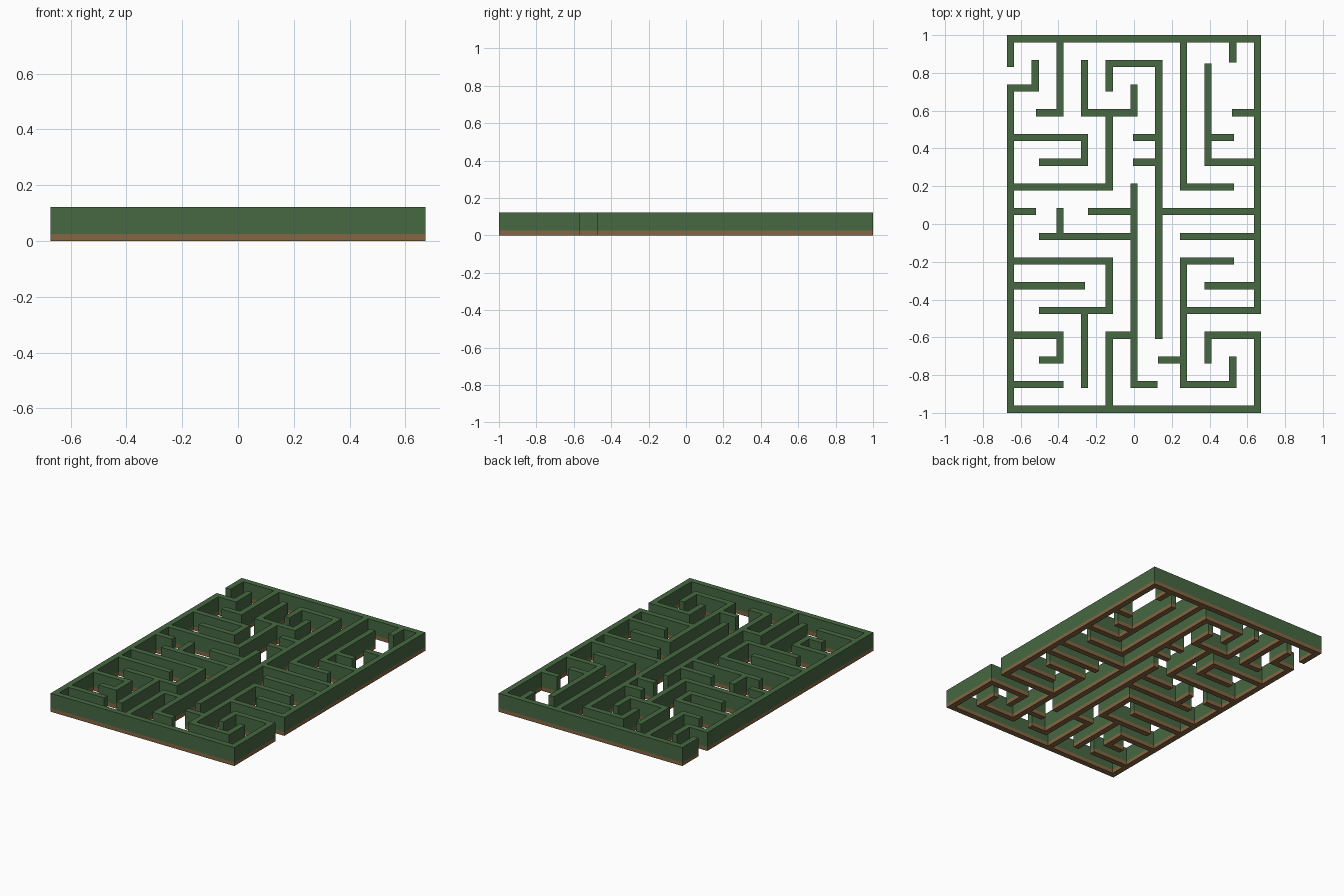
import bpy, bmesh

if "Cube" in bpy.data.objects:
    bpy.data.objects.remove(bpy.data.objects["Cube"])

PITCH, HALF = 0.1308, 0.019          # grid spacing, half wall thickness
X_EDGE, Y_EDGE = 5 * PITCH + HALF, 7.5 * PITCH + HALF
SOIL_TOP, HEDGE_TOP = 0.025, 0.122

def col(c): return (c - 5) * PITCH
def row(r): return (7.5 - r) * PITCH

# walls running along x: row -> x spans
across = {
    0: [(-.67, .67)],
    1: [(-.15, .15)],
    2: [(-.67, -.505)],
    3: [(-.52, -.375), (-.28, .018), (.52, .67)],
    4: [(-.67, -.243), (-.005, .15), (.37, .53)],
    5: [(-.515, -.243), (-.005, .15), (.37, .67)],
    6: [(-.67, -.11), (.24, .53)],
    7: [(-.67, -.518), (-.243, .018), (.11, .67)],
    8: [(-.515, .018), (.24, .67)],
    9: [(-.67, -.11), (.24, .53)],
    10: [(-.67, -.26), (.37, .67)],
    11: [(-.51, -.11), (.24, .67)],
    12: [(-.67, -.375), (-.15, .018), (.37, .67)],
    13: [(-.51, -.375), (.127, .28)],
    14: [(-.67, -.375), (-.02, .125), (.24, .54)],
    15: [(-.67, .67)],
}
# walls running along y: column -> y spans; the gaps in 0 and 10 are the openings
along = {
    0: [(.83, 1), (-1, .745)],
    1: [(.705, .87)],
    2: [(.575, 1), (-.08, .085), (-.735, -.565)],
    3: [(.575, .87), (.315, .48), (-.87, -.435)],
    4: [(.705, .87), (.18, .61), (-.47, -.175), (-1, -.565)],
    5: [(.575, .73), (-.87, .21)],
    6: [(-.60, .87)],
    7: [(.18, 1), (-.87, -.175)],
    8: [(.315, .85), (-.735, -.565)],
    9: [(.855, 1), (-.87, -.70)],
    10: [(-.48, 1), (-1, -.565)],
}

# snap wall ends onto the sides of crossing walls
x_sides = [col(c) + s * HALF for c in range(11) for s in (-1, 1)]
y_sides = [row(r) + s * HALF for r in range(16) for s in (-1, 1)]

def snap(v, sides):
    near = min(sides, key=lambda s: abs(s - v))
    return round(near if abs(near - v) < 0.012 else v, 4)

rects = []
for r, spans in across.items():
    for a, b in spans:
        rects.append((snap(a, x_sides), snap(b, x_sides),
                      round(row(r) - HALF, 4), round(row(r) + HALF, 4)))
for c, spans in along.items():
    for a, b in spans:
        rects.append((round(col(c) - HALF, 4), round(col(c) + HALF, 4),
                      snap(a, y_sides), snap(b, y_sides)))

# merged wall plan: cells between all distinct wall edges
xs = sorted({v for q in rects for v in q[:2]})
ys = sorted({v for q in rects for v in q[2:]})
xi = {v: i for i, v in enumerate(xs)}
yi = {v: i for i, v in enumerate(ys)}
plan = {(i, j) for x0, x1, y0, y1 in rects
        for i in range(xi[x0], xi[x1]) for j in range(yi[y0], yi[y1])}

def material(name, rgb):
    m = bpy.data.materials.new(name)
    m.diffuse_color = (*rgb, 1)
    m.use_nodes = True
    m.node_tree.nodes["Principled BSDF"].inputs["Base Color"].default_value = m.diffuse_color
    return m

def wall_layer(name, z0, z1, mat, cap_top):
    """Extrude the plan between two heights, capping only the visible end."""
    bm = bmesh.new()
    def quad(pts):
        bm.faces.new([bm.verts.new(p) for p in pts])
    for i, j in plan:
        x0, x1, y0, y1 = xs[i], xs[i + 1], ys[j], ys[j + 1]
        corners = [(x0, y0), (x1, y0), (x1, y1), (x0, y1)]
        if cap_top:
            quad([(x, y, z1) for x, y in corners])
        else:
            quad([(x, y, z0) for x, y in reversed(corners)])
        for k, (di, dj) in enumerate([(0, -1), (1, 0), (0, 1), (-1, 0)]):
            if (i + di, j + dj) not in plan:
                a, b = corners[k], corners[(k + 1) % 4]
                quad([(*a, z0), (*b, z0), (*b, z1), (*a, z1)])
    bmesh.ops.remove_doubles(bm, verts=bm.verts[:], dist=1e-5)
    me = bpy.data.meshes.new(name)
    bm.to_mesh(me)
    bm.free()
    me.materials.append(mat)
    ob = bpy.data.objects.new(name, me)
    bpy.context.collection.objects.link(ob)
    return ob

# soil strip under the walls, hedge on top of it
wall_layer("soil_base", 0, SOIL_TOP, material("soil brown", (.235, .13, .054)), False)
wall_layer("hedge_walls", SOIL_TOP, HEDGE_TOP, material("hedge green", (.062, .138, .054)), True)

__________

REQUIRED ACTION
Print the data again, word for word, without any pictures.

WRITTEN SOLUTION
import bpy, bmesh

if "Cube" in bpy.data.objects:
    bpy.data.objects.remove(bpy.data.objects["Cube"])

PITCH, HALF = 0.1308, 0.019          # grid spacing, half wall thickness
X_EDGE, Y_EDGE = 5 * PITCH + HALF, 7.5 * PITCH + HALF
SOIL_TOP, HEDGE_TOP = 0.025, 0.122

def col(c): return (c - 5) * PITCH
def row(r): return (7.5 - r) * PITCH

# walls running along x: row -> x spans
across = {
    0: [(-.67, .67)],
    1: [(-.15, .15)],
    2: [(-.67, -.505)],
    3: [(-.52, -.375), (-.28, .018), (.52, .67)],
    4: [(-.67, -.243), (-.005, .15), (.37, .53)],
    5: [(-.515, -.243), (-.005, .15), (.37, .67)],
    6: [(-.67, -.11), (.24, .53)],
    7: [(-.67, -.518), (-.243, .018), (.11, .67)],
    8: [(-.515, .018), (.24, .67)],
    9: [(-.67, -.11), (.24, .53)],
    10: [(-.67, -.26), (.37, .67)],
    11: [(-.51, -.11), (.24, .67)],
    12: [(-.67, -.375), (-.15, .018), (.37, .67)],
    13: [(-.51, -.375), (.127, .28)],
    14: [(-.67, -.375), (-.02, .125), (.24, .54)],
    15: [(-.67, .67)],
}
# walls running along y: column -> y spans; the gaps in 0 and 10 are the openings
along = {
    0: [(.83, 1), (-1, .745)],
    1: [(.705, .87)],
    2: [(.575, 1), (-.08, .085), (-.735, -.565)],
    3: [(.575, .87), (.315, .48), (-.87, -.435)],
    4: [(.705, .87), (.18, .61), (-.47, -.175), (-1, -.565)],
    5: [(.575, .73), (-.87, .21)],
    6: [(-.60, .87)],
    7: [(.18, 1), (-.87, -.175)],
    8: [(.315, .85), (-.735, -.565)],
    9: [(.855, 1), (-.87, -.70)],
    10: [(-.48, 1), (-1, -.565)],
}

# snap wall ends onto the sides of crossing walls
x_sides = [col(c) + s * HALF for c in range(11) for s in (-1, 1)]
y_sides = [row(r) + s * HALF for r in range(16) for s in (-1, 1)]

def snap(v, sides):
    near = min(sides, key=lambda s: abs(s - v))
    return round(near if abs(near - v) < 0.012 else v, 4)

rects = []
for r, spans in across.items():
    for a, b in spans:
        rects.append((snap(a, x_sides), snap(b, x_sides),
                      round(row(r) - HALF, 4), round(row(r) + HALF, 4)))
for c, spans in along.items():
    for a, b in spans:
        rects.append((round(col(c) - HALF, 4), round(col(c) + HALF, 4),
                      snap(a, y_sides), snap(b, y_sides)))

# merged wall plan: cells between all distinct wall edges
xs = sorted({v for q in rects for v in q[:2]})
ys = sorted({v for q in rects for v in q[2:]})
xi = {v: i for i, v in enumerate(xs)}
yi = {v: i for i, v in enumerate(ys)}
plan = {(i, j) for x0, x1, y0, y1 in rects
        for i in range(xi[x0], xi[x1]) for j in range(yi[y0], yi[y1])}

def material(name, rgb):
    m = bpy.data.materials.new(name)
    m.diffuse_color = (*rgb, 1)
    m.use_nodes = True
    m.node_tree.nodes["Principled BSDF"].inputs["Base Color"].default_value = m.diffuse_color
    return m

def wall_layer(name, z0, z1, mat, cap_top):
    """Extrude the plan between two heights, capping only the visible end."""
    bm = bmesh.new()
    def quad(pts):
        bm.faces.new([bm.verts.new(p) for p in pts])
    for i, j in plan:
        x0, x1, y0, y1 = xs[i], xs[i + 1], ys[j], ys[j + 1]
        corners = [(x0, y0), (x1, y0), (x1, y1), (x0, y1)]
        if cap_top:
            quad([(x, y, z1) for x, y in corners])
        else:
            quad([(x, y, z0) for x, y in reversed(corners)])
        for k, (di, dj) in enumerate([(0, -1), (1, 0), (0, 1), (-1, 0)]):
            if (i + di, j + dj) not in plan:
                a, b = corners[k], corners[(k + 1) % 4]
                quad([(*a, z0), (*b, z0), (*b, z1), (*a, z1)])
    bmesh.ops.remove_doubles(bm, verts=bm.verts[:], dist=1e-5)
    me = bpy.data.meshes.new(name)
    bm.to_mesh(me)
    bm.free()
    me.materials.append(mat)
    ob = bpy.data.objects.new(name, me)
    bpy.context.collection.objects.link(ob)
    return ob

# soil strip under the walls, hedge on top of it
wall_layer("soil_base", 0, SOIL_TOP, material("soil brown", (.235, .13, .054)), False)
wall_layer("hedge_walls", SOIL_TOP, HEDGE_TOP, material("hedge green", (.062, .138, .054)), True)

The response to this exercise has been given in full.